efficient at what they do. What could two guys with no experience possibly do to help
that the NGOs couldn't?
Matthew and I are focused on "finding and feeding" the orphanages that
have fallen through the cracks. We go out on the streets and
personally meet with these orphanages and children face to face.
Please do not misunderstand, I am sure the NGOs are working their
butts off. I know SA distributed over a half million meals yesterday
to a refugee camp. They seriously are doing awesome. However, the
truth of the matter is - 85% of the orphanages we have visited have had zero contact
from any NGO and is in some kind of need. Most of the orphanages we
find range from 15-75 kids, and because they are smaller groups,
typically they are "missed".
It was this data, combined with taking one of their Captains to a site
that convinced them that we were seeing things they weren't. Since then,
the Salvation Army has been the biggest supporter of what Matthew and
I are doing. What I am trying to bluntly say is: Anyone (including
NGOs) who thinks they know it all already, don't, and cannot learn
new ways of looking at problem solving. It's an arrogant attitude that
has slowed things down here greatly.
I know some people may disagree with me on this, and that is fine.
Matthew and I will continue to focus, believe, and do what we think
will help the most. We absolutely are seeing positive results from what we are doing.
This morning I found myself stumbling over my words and not being able
to really think straight. It's happened before when I'm working myself
into exhaustion. I think yesterdays trip along with everything else
of the last two weeks has finally caught up with me.
Initially the plan was to return to Leogane to find another 4-5 missing
orphanages. Now that we have somewhat of a pipeline system, the more
orphanages we plug in there, the more the Canadians can distribute too.
I got an email from my Navy contact this morning, they had already
moved 140 cases to the orphanages and an asylum. We need to figure a
way to get them more resources and more distribution points. I'm
thinking of ways to channel resources to the Canadians as long as they
are willing to do this.
Craig, the logistics officer for SA, somewhat tricked me today.

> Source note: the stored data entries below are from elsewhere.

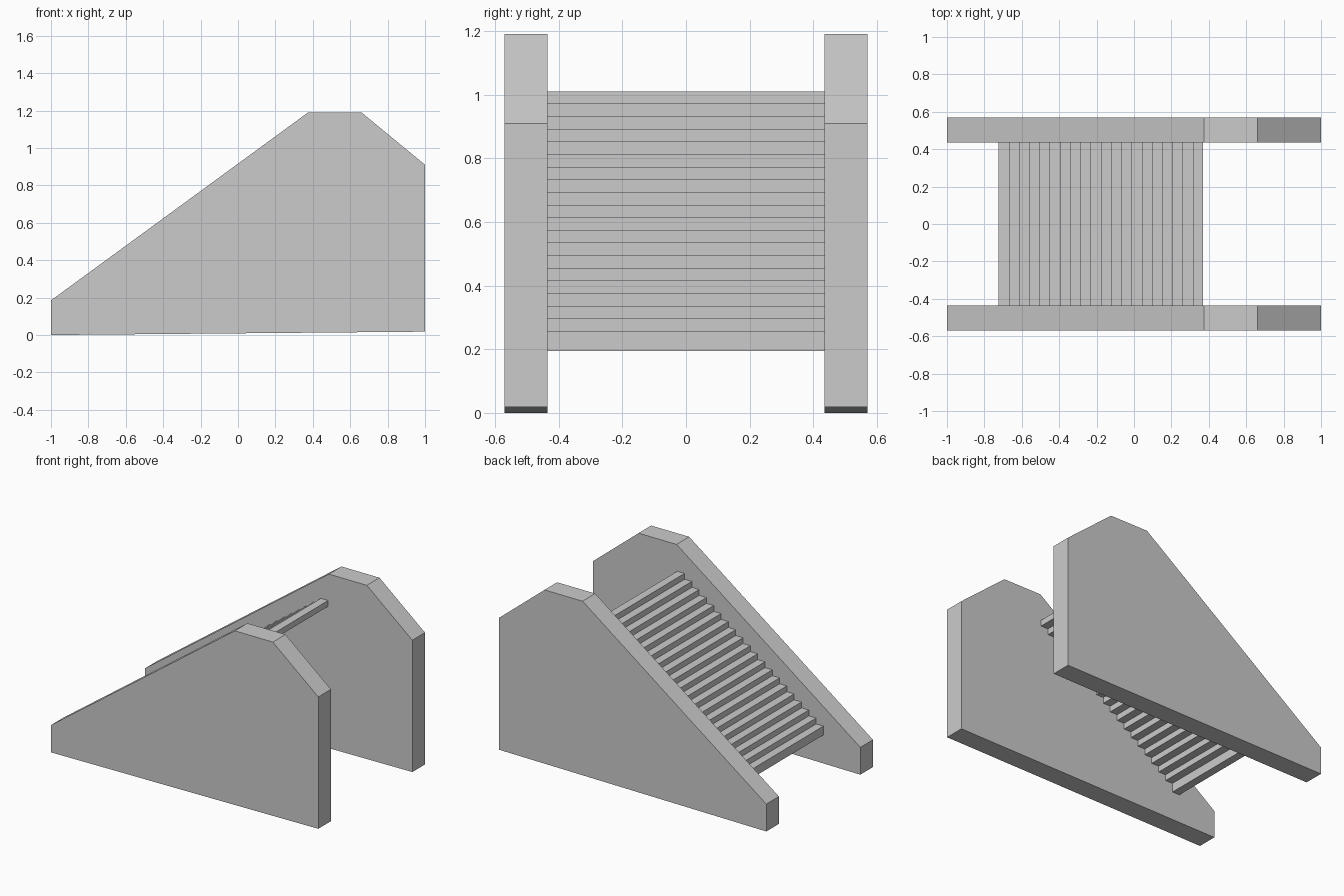
import bpy
import bmesh

cube = bpy.data.objects.get("Cube")
if cube:
    bpy.data.objects.remove(cube, do_unlink=True)

gray = bpy.data.materials.new("light_gray")
gray.use_nodes = True
color = (0.6, 0.6, 0.6, 1)
gray.diffuse_color = color
gray.node_tree.nodes["Principled BSDF"].inputs["Base Color"].default_value = color


def extrude_profile(bm, points, y0, y1):
    """Add a closed x-z outline, extruded from y0 to y1."""
    face = bm.faces.new([bm.verts.new((x, y0, z)) for x, z in points])
    result = bmesh.ops.extrude_face_region(bm, geom=[face])
    verts = [v for v in result["geom"] if isinstance(v, bmesh.types.BMVert)]
    bmesh.ops.translate(bm, verts=verts, vec=(0, y1 - y0, 0))


def finish(bm, name):
    bmesh.ops.recalc_face_normals(bm, faces=bm.faces)
    mesh = bpy.data.meshes.new(name)
    bm.to_mesh(mesh)
    bm.free()
    mesh.materials.append(gray)
    obj = bpy.data.objects.new(name, mesh)
    bpy.context.collection.objects.link(obj)


# Side walls
wall = [(-1, 0), (1, 0.018), (1, 0.91), (0.66, 1.19), (0.375, 1.19), (-1, 0.185)]
INNER, OUTER = 0.435, 0.57
for name, y0, y1 in (("front_wall", -OUTER, -INNER), ("back_wall", INNER, OUTER)):
    bm = bmesh.new()
    extrude_profile(bm, wall, y0, y1)
    finish(bm, name)

# Stair treads, the lowest one taller than the rest
COUNT, START, END = 20, -0.724, 0.37
FIRST_TOP, LAST_TOP, BASE = 0.255, 1.01, 0.195
run = (END - START) / COUNT
rise = (LAST_TOP - FIRST_TOP) / (COUNT - 1)
bm = bmesh.new()
for i in range(COUNT):
    x = START + i * run
    top = FIRST_TOP + i * rise
    bottom = top - rise if i else BASE
    extrude_profile(bm, [(x, bottom), (x + run, bottom), (x + run, top), (x, top)],
                    -INNER, INNER)
finish(bm, "stair_treads")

He
asked me if I wanted to go to his hotel room to shower and get cleaned up.
I told him I was fine and that Matthew and I needed to go to Leogane to work.

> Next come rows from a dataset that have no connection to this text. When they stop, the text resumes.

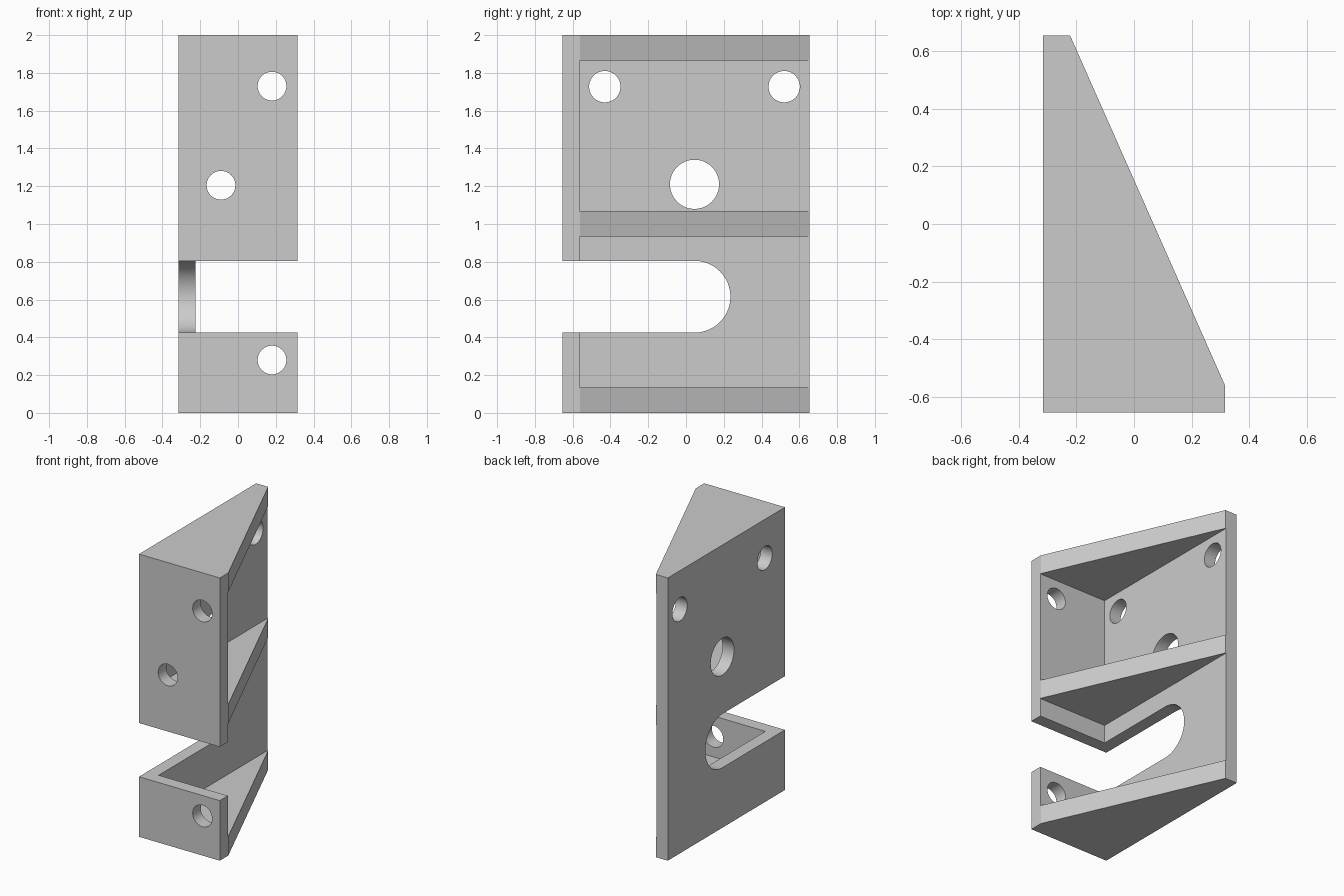
import bpy, bmesh, math
from mathutils import Matrix, Vector

cube = bpy.data.objects.get("Cube")
if cube:
    bpy.data.objects.remove(cube, do_unlink=True)

grey = bpy.data.materials.new("light grey")
grey.use_nodes = True
grey.diffuse_color = (0.6, 0.6, 0.6, 1)
grey.node_tree.nodes["Principled BSDF"].inputs["Base Color"].default_value = (0.6, 0.6, 0.6, 1)


def finish(name, bm):
    bmesh.ops.recalc_face_normals(bm, faces=bm.faces)
    mesh = bpy.data.meshes.new(name)
    bm.to_mesh(mesh)
    bm.free()
    mesh.materials.append(grey)
    obj = bpy.data.objects.new(name, mesh)
    bpy.context.collection.objects.link(obj)
    return obj


def prism(name, outline, direction):
    """Extrude a closed outline of 3D points along a direction."""
    bm = bmesh.new()
    face = bm.faces.new([bm.verts.new(p) for p in outline])
    moved = bmesh.ops.extrude_face_region(bm, geom=[face])["geom"]
    bmesh.ops.translate(bm, vec=Vector(direction),
                        verts=[v for v in moved if isinstance(v, bmesh.types.BMVert)])
    return finish(name, bm)


def drill(axis, centre, radius):
    """Round cutter along x or y."""
    bm = bmesh.new()
    turn = Matrix.Rotation(math.pi / 2, 4, "Y" if axis == "x" else "X")
    bmesh.ops.create_cone(bm, cap_ends=True, segments=64, radius1=radius, radius2=radius,
                          depth=0.3, matrix=Matrix.Translation(centre) @ turn)
    return finish("hole_cutter", bm)


# Wedge-shaped body that the open bays are cut from
SIDE, FRONT, TOP = 0.316, 0.655, 2.0
wedge = [(-SIDE, -FRONT), (SIDE, -FRONT), (SIDE, -0.56), (-0.222, FRONT), (-SIDE, FRONT)]
bracket = prism("gusseted_bracket", [(x, y, 0) for x, y in wedge], (0, 0, TOP))

# Bays between the three gussets, leaving the side and front plates
cutters = []
WALL_X, WALL_Y = -0.226, -0.565
for low, high in ((0.135, 0.935), (1.07, 1.865)):
    bay = [(WALL_X, WALL_Y), (1, WALL_Y), (1, 1), (WALL_X, 1)]
    cutters.append(prism("bay_cutter", [(x, y, low) for x, y in bay], (0, 0, high - low)))

# Round-ended slot through the front plate and side plate
slot_y, slot_z, slot_r = 0.045, 0.615, 0.19
slot = [(-1, -1, slot_z - slot_r)]
for i in range(49):
    a = -math.pi / 2 + math.pi * i / 48
    slot.append((-1, slot_y + slot_r * math.cos(a), slot_z + slot_r * math.sin(a)))
slot.append((-1, -1, slot_z + slot_r))
cutters.append(prism("slot_cutter", slot, (2, 0, 0)))

# Screw holes
for y, z, r in ((-0.43, 1.727, 0.083), (0.52, 1.727, 0.083), (0.045, 1.21, 0.13)):
    cutters.append(drill("x", (-0.3, y, z), r))
for x, z in ((0.18, 1.73), (-0.09, 1.205), (0.18, 0.28)):
    cutters.append(drill("y", (x, -0.62, z), 0.076))

# Apply the cuts
bpy.context.view_layer.objects.active = bracket
for obj in bpy.context.selected_objects:
    obj.select_set(False)
bracket.select_set(True)
for cutter in cutters:
    mod = bracket.modifiers.new("cut", "BOOLEAN")
    mod.operation = "DIFFERENCE"
    mod.solver = "EXACT"
    mod.object = cutter
    bpy.ops.object.modifier_apply(modifier=mod.name)
    bpy.data.objects.remove(cutter, do_unlink=True)

bpy.ops.object.shade_smooth_by_angle(angle=math.radians(20))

Then he asked if I would help him with GPS positioning to co-ordinate with
the 82nd and I agreed. I told Matthew to spend some time with his family and
to meet up with me later in the afternoon. Well turns out that Craig takes me to

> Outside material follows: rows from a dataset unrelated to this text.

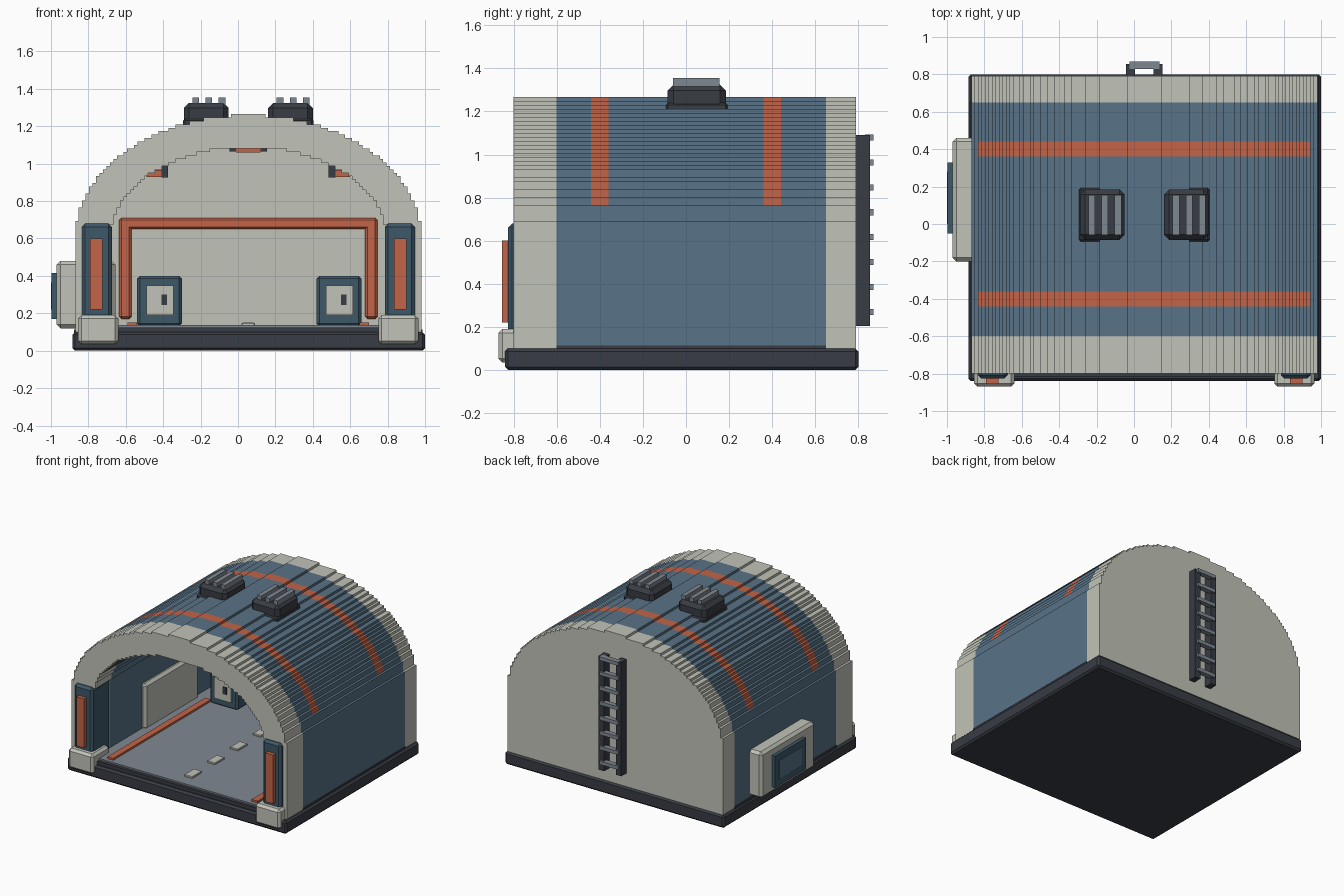
import bpy, bmesh, math
from mathutils import Vector

cube = bpy.data.objects.get("Cube")
if cube:
    bpy.data.objects.remove(cube, do_unlink=True)


def material(name, rgb):
    lin = [((c / 255 + 0.055) / 1.055) ** 2.4 for c in rgb] + [1]
    m = bpy.data.materials.new(name)
    m.use_nodes = True
    m.diffuse_color = lin
    bsdf = m.node_tree.nodes["Principled BSDF"]
    bsdf.inputs["Base Color"].default_value = lin
    bsdf.inputs["Roughness"].default_value = 0.8
    return m


CREAM = material("cream", (193, 196, 184))
BLUE = material("hull blue", (88, 114, 134))
TEAL = material("dark teal", (62, 88, 104))
ORANGE = material("rust orange", (194, 100, 72))
DARK = material("charcoal", (56, 60, 68))
GREY = material("steel grey", (127, 136, 145))

CX = 0.055      # centre line of the hangar
CELL = 0.0185   # step size of the terraced arches


def finish(bm, name, mats):
    bmesh.ops.recalc_face_normals(bm, faces=bm.faces)
    me = bpy.data.meshes.new(name)
    bm.to_mesh(me)
    bm.free()
    for m in mats:
        me.materials.append(m)
    ob = bpy.data.objects.new(name, me)
    bpy.context.collection.objects.link(ob)
    return ob


def box(name, x, y, z, mat, bevel=0.0):
    """Box from (min, max) ranges, with optional chamfered edges."""
    bm = bmesh.new()
    bmesh.ops.create_cube(bm, size=1)
    for v in bm.verts:
        v.co = Vector([(r[0] + r[1]) / 2 + c * (r[1] - r[0])
                       for r, c in zip((x, y, z), v.co)])
    if bevel:
        bmesh.ops.bevel(bm, geom=bm.edges[:], offset=bevel, segments=1,
                        affect='EDGES')
    return finish(bm, name, [mat])


def mirrored(x):
    return (2 * CX - x[1], 2 * CX - x[0])


def pair(name, x, y, z, mat, bevel=0.0):
    """Box given on the right (-x) half, repeated on the left half."""
    box("right_" + name, x, y, z, mat, bevel)
    box("left_" + name, mirrored(x), y, z, mat, bevel)


def terraced_arch(columns, rise, spring=0.60, foot=0.10):
    """Stepped half-ellipse from the -x foot to the +x foot, as (x, z)."""
    a = columns * CELL
    half = []
    last = None
    for k in range(columns):
        t = (k + 0.5) * CELL / a
        top = spring + round(rise * math.sqrt(1 - t * t) / CELL) * CELL
        if last is not None and top != last:
            half += [(k * CELL, last), (k * CELL, top)]
        last = top
    half += [(a, last), (a, foot)]
    return ([(CX - x, z) for x, z in reversed(half)]
            + [(CX + x, z) for x, z in half])


def extrude(name, profile, ys, mats, rule):
    """Closed (x, z) profile swept along y; rule(centre, i) picks the colour."""
    bm = bmesh.new()
    rings = [[bm.verts.new((x, y, z)) for x, z in profile] for y in ys]
    n = len(profile)
    for r0, r1 in zip(rings, rings[1:]):
        for i in range(n):
            j = (i + 1) % n
            f = bm.faces.new((r0[i], r0[j], r1[j], r1[i]))
            f.material_index = rule(f.calc_center_median(), i)
    bm.faces.new(rings[0])
    bm.faces.new(rings[-1][::-1])
    return finish(bm, name, mats)


# Hull: terraced shell with cream ends, blue middle and orange roof bands
outer = terraced_arch(50, 0.66)
inner = terraced_arch(40, 0.49)


def hull_rule(c, i):
    if not -0.60 < c.y < 0.65:
        return 0
    if i < len(outer) - 1 and 0.36 < abs(c.y) < 0.44 and c.z > 0.77:
        return 2
    return 1


extrude("hull_shell", outer + inner[::-1],
        [-0.80, -0.60, -0.44, -0.36, 0.36, 0.44, 0.65, 0.79],
        [CREAM, BLUE, ORANGE], hull_rule)
extrude("back_wall", inner, [0.66, 0.79], [CREAM], lambda c, i: 0)

# Foundation and floor
box("foundation", (-0.885, 1.0), (-0.84, 0.80), (0, 0.10), DARK, 0.014)
box("foundation_lip", (-0.876, 0.986), (-0.60, 0.65), (0.09, 0.113), DARK)
box("floor_edge", (-0.68, 0.79), (-0.815, 0.66), (0.09, 0.125), DARK)
box("floor", (-0.68, 0.79), (-0.79, 0.66), (0.11, 0.137), GREY)
for i in range(5):
    y = -0.63 + 0.28 * i
    box(f"floor_dash_{i + 1}", (0.02, 0.09), (y - 0.06, y + 0.06),
        (0.13, 0.15), CREAM, 0.004)
pair("floor_guide", (-0.59, -0.54), (-0.76, 0.44), (0.13, 0.152), ORANGE)

# Door posts with lamps and foot blocks
pair("door_post", (-0.835, -0.675), (-0.825, -0.60), (0.12, 0.68), TEAL, 0.018)
pair("door_lamp", (-0.79, -0.725), (-0.855, -0.81), (0.22, 0.60), ORANGE)
pair("foot_block", (-0.855, -0.64), (-0.87, -0.66), (0.035, 0.19), CREAM, 0.018)

# Frame on the inside of the back wall
pair("wall_frame_post", (-0.635, -0.57), (0.62, 0.67), (0.17, 0.71), ORANGE, 0.012)
box("wall_frame_top", (-0.635, 0.745), (0.62, 0.67), (0.65, 0.71), ORANGE, 0.012)

# Equipment cabinets
for side, x in (("right", -0.54), ("left", 0.42)):
    box(side + "_cabinet", (x, x + 0.24), (0.42, 0.62), (0.13, 0.40), TEAL, 0.015)
    box(side + "_cabinet_panel", (x + 0.05, x + 0.195), (0.405, 0.43),
        (0.19, 0.35), CREAM)
    box(side + "_cabinet_slot", (x + 0.13, x + 0.16), (0.398, 0.41),
        (0.245, 0.30), DARK)

# Ceiling lights
box("ceiling_light_mount", (-0.045, 0.155), (-0.50, 0.50), (1.065, 1.10), DARK)
box("ceiling_light", (-0.01, 0.12), (-0.505, 0.505), (1.060, 1.09), ORANGE)
pair("side_light_mount", (-0.41, -0.375), (-0.50, 0.50), (0.925, 1.0), DARK)
pair("side_light", (-0.49, -0.41), (-0.50, 0.50), (0.93, 0.965), ORANGE)

# Roof vents with slats
for side, x in (("right", -0.29), ("left", 0.16)):
    box(side + "_vent_base", (x - 0.004, x + 0.244), (-0.093, 0.193),
        (1.17, 1.24), DARK, 0.01)
    box(side + "_vent", (x, x + 0.24), (-0.085, 0.185), (1.18, 1.325), DARK, 0.028)
    for i in range(3):
        sx = x + 0.047 + 0.07 * i
        box(f"{side}_vent_slat_{i + 1}", (sx, sx + 0.035), (-0.06, 0.155),
            (1.31, 1.355), GREY)

# Window bay through the right wall
box("window_bay", (-0.97, -0.655), (-0.20, 0.46), (0.12, 0.48), CREAM, 0.02)
box("window_frame", (-0.997, -0.95), (-0.05, 0.33), (0.17, 0.415), TEAL)
box("window_pane", (-1.0, -0.99), (0.0, 0.28), (0.22, 0.365), BLUE, 0.002)

# Ladder on the back wall
pair("ladder_rail", (-0.042, 0.005), (0.78, 0.855), (0.205, 1.09), DARK)
for i in range(8):
    z = 0.27 + 0.1155 * i
    box(f"ladder_rung_{i + 1}", (-0.025, 0.135), (0.83, 0.87),
        (z - 0.014, z + 0.014), GREY)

the hotel anyway. At the hotel
there was a small care package for me from my friend Joanne, a
firefighter I met here at the camp who recently left. I was able to
shave and take a real shower. It was the first time I have looked in a big mirror in two
weeks. I was truly filthy, and now I feel like a new man. It took all four
razors to get that beard off.
I've made some friends with the SA and they all have encouraged me to take
the day off and try to rest a little, so I did. It was much needed;
and then an idea came to me.
SA has been amazing about getting us food, but it's been coming in
spurts and we give it away faster than we get it. We need to do
more....so why not just go to the market and buy a few big bags of
rice and beans? There is food here locally, it's just too expensive
for the locals. I'm thinking about opening up a donation system
through PayPal, so if you would like to help out with what we are doing,
we will use your donations to buy food directly. Standby for more
In other exciting news, Matthew and I have made an extremely powerful
ally who is absolutely taking action. I cannot say much about this
person for several reasons, but I do know they financed a major
operation and care for a young girl with hydrocephalus from one of the
locations we visited and referred him/her to. I also know this
individual donated 2000 lbs of food worth several thousands of dollars
to the slum city we visited on Sunday. These are the same folks who
called to tell us they "were starving to death". This person asked us
to go and oversee the distribution of it tomorrow because we
It's truly amazing to me how things have been coming together. I can
honestly say this is one of the most exciting and rewarding times of